What is expected:
Select, from the material below, each line with "function" in it.

——————————

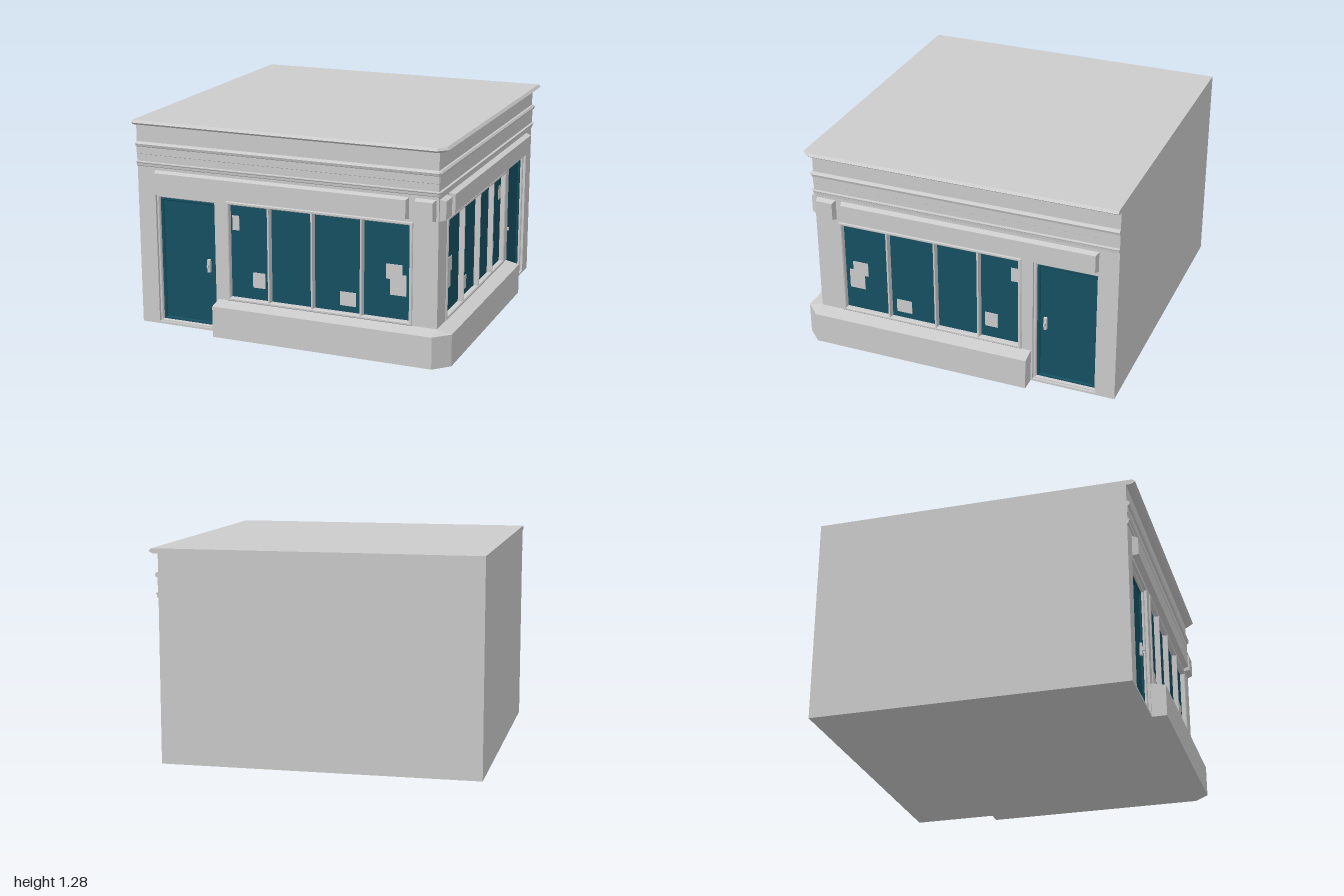
import * as THREE from 'three';

const WALL = 0.91, BACK = 0.86;
const grey = new THREE.MeshStandardMaterial({ color: 0xcccccc });
const teal = new THREE.MeshStandardMaterial({ color: 0x155061 });

// Rectangle outline, usable as a shape or as a hole
function rect(x0, x1, y0, y1, Type = THREE.Shape) {
  const s = new Type();
  s.moveTo(x0, y0); s.lineTo(x1, y0); s.lineTo(x1, y1); s.lineTo(x0, y1); s.closePath();
  return s;
}

// Box from its limits; inset narrows the front face into a bevelled panel
function block(x0, x1, y0, y1, z0, z1, insetX = 0, insetY = insetX) {
  const g = new THREE.BoxGeometry(x1 - x0, y1 - y0, z1 - z0).toNonIndexed();
  const p = g.attributes.position;
  for (let i = 0; i < p.count; i++) {
    if (p.getZ(i) > 0) {
      p.setX(i, p.getX(i) - Math.sign(p.getX(i)) * insetX);
      p.setY(i, p.getY(i) - Math.sign(p.getY(i)) * insetY);
    }
  }
  g.translate((x0 + x1) / 2, (y0 + y1) / 2, (z0 + z1) / 2);
  g.computeVertexNormals();
  return g;
}

// Rectangular picture frame with softened edges
function frame(x0, x1, y0, y1, width, z0, z1, b = 0.005) {
  const s = rect(x0 + b, x1 - b, y0 + b, y1 - b);
  s.holes.push(rect(x0 + width - b, x1 - width + b, y0 + width - b, y1 - width + b, THREE.Path));
  const g = new THREE.ExtrudeGeometry(s, {
    depth: z1 - z0 - b, bevelEnabled: true, bevelSize: b, bevelThickness: b, bevelSegments: 1,
  });
  return g.translate(0, 0, z0);
}

// Stack of convex footprints following a profile of [offset, height], capped at both ends
function loft(footprint, profile) {
  const rings = profile.map(([d, y]) => footprint(d).map(([x, z]) => [x, y, z]));
  const n = rings[0].length, v = [];
  for (let r = 0; r + 1 < rings.length; r++) {
    const a = rings[r], b = rings[r + 1];
    for (let i = 0; i < n; i++) {
      const j = (i + 1) % n;
      v.push(...a[i], ...a[j], ...b[j], ...a[i], ...b[j], ...b[i]);
    }
  }
  const low = rings[0], top = rings[rings.length - 1];
  for (let i = 1; i + 1 < n; i++) {
    v.push(...low[0], ...low[i + 1], ...low[i], ...top[0], ...top[i], ...top[i + 1]);
  }
  const g = new THREE.BufferGeometry();
  g.setAttribute('position', new THREE.Float32BufferAttribute(v, 3));
  g.computeVertexNormals();
  return g;
}

// Swap x and z, reversing the corner order so the faces still point outwards
function mirrored(geometry) {
  const g = geometry.index ? geometry.toNonIndexed() : geometry.clone();
  const p = g.attributes.position, v = [];
  for (let i = 0; i < p.count; i += 3) {
    for (const k of [i, i + 2, i + 1]) v.push(p.getZ(k), p.getY(k), p.getX(k));
  }
  const out = new THREE.BufferGeometry();
  out.setAttribute('position', new THREE.Float32BufferAttribute(v, 3));
  out.computeVertexNormals();
  return out;
}

export function createModel() {
  const model = new THREE.Group();
  model.name = 'cornerShop';
  const front = new THREE.Group(), side = new THREE.Group();
  front.name = 'frontFacade';
  side.name = 'sideFacade';
  model.add(front, side);

  const mesh = (parent, name, geometry, material = grey) => {
    const m = new THREE.Mesh(geometry, material);
    m.name = name;
    parent.add(m);
  };
  // Each street-front part appears on both facades
  const add = (name, geometry, material) => {
    mesh(front, name, geometry, material);
    mesh(side, name, mirrored(geometry), material);
  };

  // Solid core behind the facades
  mesh(model, 'buildingCore', block(-1, BACK, 0, 1, -1, BACK));

  // Entablature, mouldings, cornice and roof, mitred around the corner
  const square = d => [[-1, -1], [-1, d], [WALL, d], [d, WALL], [d, -1]];
  mesh(model, 'entablatureAndRoof', loft(square, [
    [0.91, 0.98], [0.91, 0.99], [0.918, 0.995], [0.92, 1.01], [0.926, 1.015], [0.926, 1.02],
    [0.912, 1.022], [0.912, 1.065], [0.915, 1.067], [0.915, 1.11], [0.925, 1.115],
    [0.93, 1.13], [0.92, 1.14], [0.91, 1.142], [0.91, 1.25], [0.94, 1.25],
    [0.955, 1.257], [0.965, 1.265], [0.95, 1.28],
  ]));

  // Facade wall with a doorway notch and a window opening
  const wall = new THREE.Shape();
  [[-1, 0], [-0.885, 0], [-0.885, 0.82], [-0.485, 0.82], [-0.485, 0], [WALL, 0], [WALL, 0.98], [-1, 0.98]]
    .forEach(([x, y], i) => (i ? wall.lineTo(x, y) : wall.moveTo(x, y)));
  wall.closePath();
  wall.holes.push(rect(-0.405, 0.75, 0.22, 0.82, THREE.Path));
  add('facadeWall', new THREE.ExtrudeGeometry(wall, { depth: WALL - BACK, bevelEnabled: false })
    .translate(0, 0, BACK));

  // Plinth under the window with a sloping top, cut at the building corner
  const plinth = d => [[-0.475, BACK], [-0.475, d], [WALL, d], [(WALL + d) / 2, (WALL + d) / 2], [BACK, BACK]];
  add('plinth', loft(plinth, [[1, 0], [1, 0.193], [0.91, 0.212]]));

  // Shop window: glass, frame, mullions
  add('windowGlass', block(-0.405, 0.75, 0.22, 0.82, BACK, 0.885), teal);
  add('windowFrame', frame(-0.415, 0.76, 0.212, 0.83, 0.02, 0.88, 0.918));
  for (const x of [-0.14, 0.137, 0.445]) {
    add('mullion', block(x - 0.011, x + 0.011, 0.225, 0.825, 0.88, 0.917, 0.006, 0));
  }

  // Notices on the glass
  const notices = [
    [-0.385, -0.34, 0.65, 0.74], [-0.255, -0.175, 0.305, 0.4], [0.305, 0.405, 0.27, 0.355],
    [0.59, 0.69, 0.47, 0.56], [0.615, 0.715, 0.375, 0.5],
  ];
  notices.forEach((n, i) => add('notice', block(...n, 0.88, 0.887 + i * 0.0005)));

  // Door: leaf with raised rim, surround, threshold and handle
  add('doorPanel', block(-0.88, -0.49, 0.015, 0.81, BACK, 0.87), teal);
  add('doorRim', frame(-0.87, -0.5, 0.022, 0.802, 0.02, 0.865, 0.88), teal);
  add('doorFrame', frame(-0.887, -0.483, 0.008, 0.82, 0.018, BACK, 0.895));
  add('threshold', block(-0.885, -0.485, 0, 0.014, BACK, WALL));
  add('handlePlate', block(-0.563, -0.541, 0.36, 0.442, 0.868, 0.885, 0.002));
  add('handleKnob', block(-0.559, -0.545, 0.388, 0.414, 0.88, 0.902, 0.003));

  // Blank sign boards above the openings
  add('longSignBoard', block(-0.883, 0.737, 0.842, 0.976, 0.9, 0.945, 0.013));
  add('shortSignBoard', block(0.768, 0.898, 0.842, 0.976, 0.9, 0.945, 0.013));

  return model;
}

——————————

Solved problem:
function rect(x0, x1, y0, y1, Type = THREE.Shape) {
function block(x0, x1, y0, y1, z0, z1, insetX = 0, insetY = insetX) {
function frame(x0, x1, y0, y1, width, z0, z1, b = 0.005) {
function loft(footprint, profile) {
function mirrored(geometry) {
export function createModel() {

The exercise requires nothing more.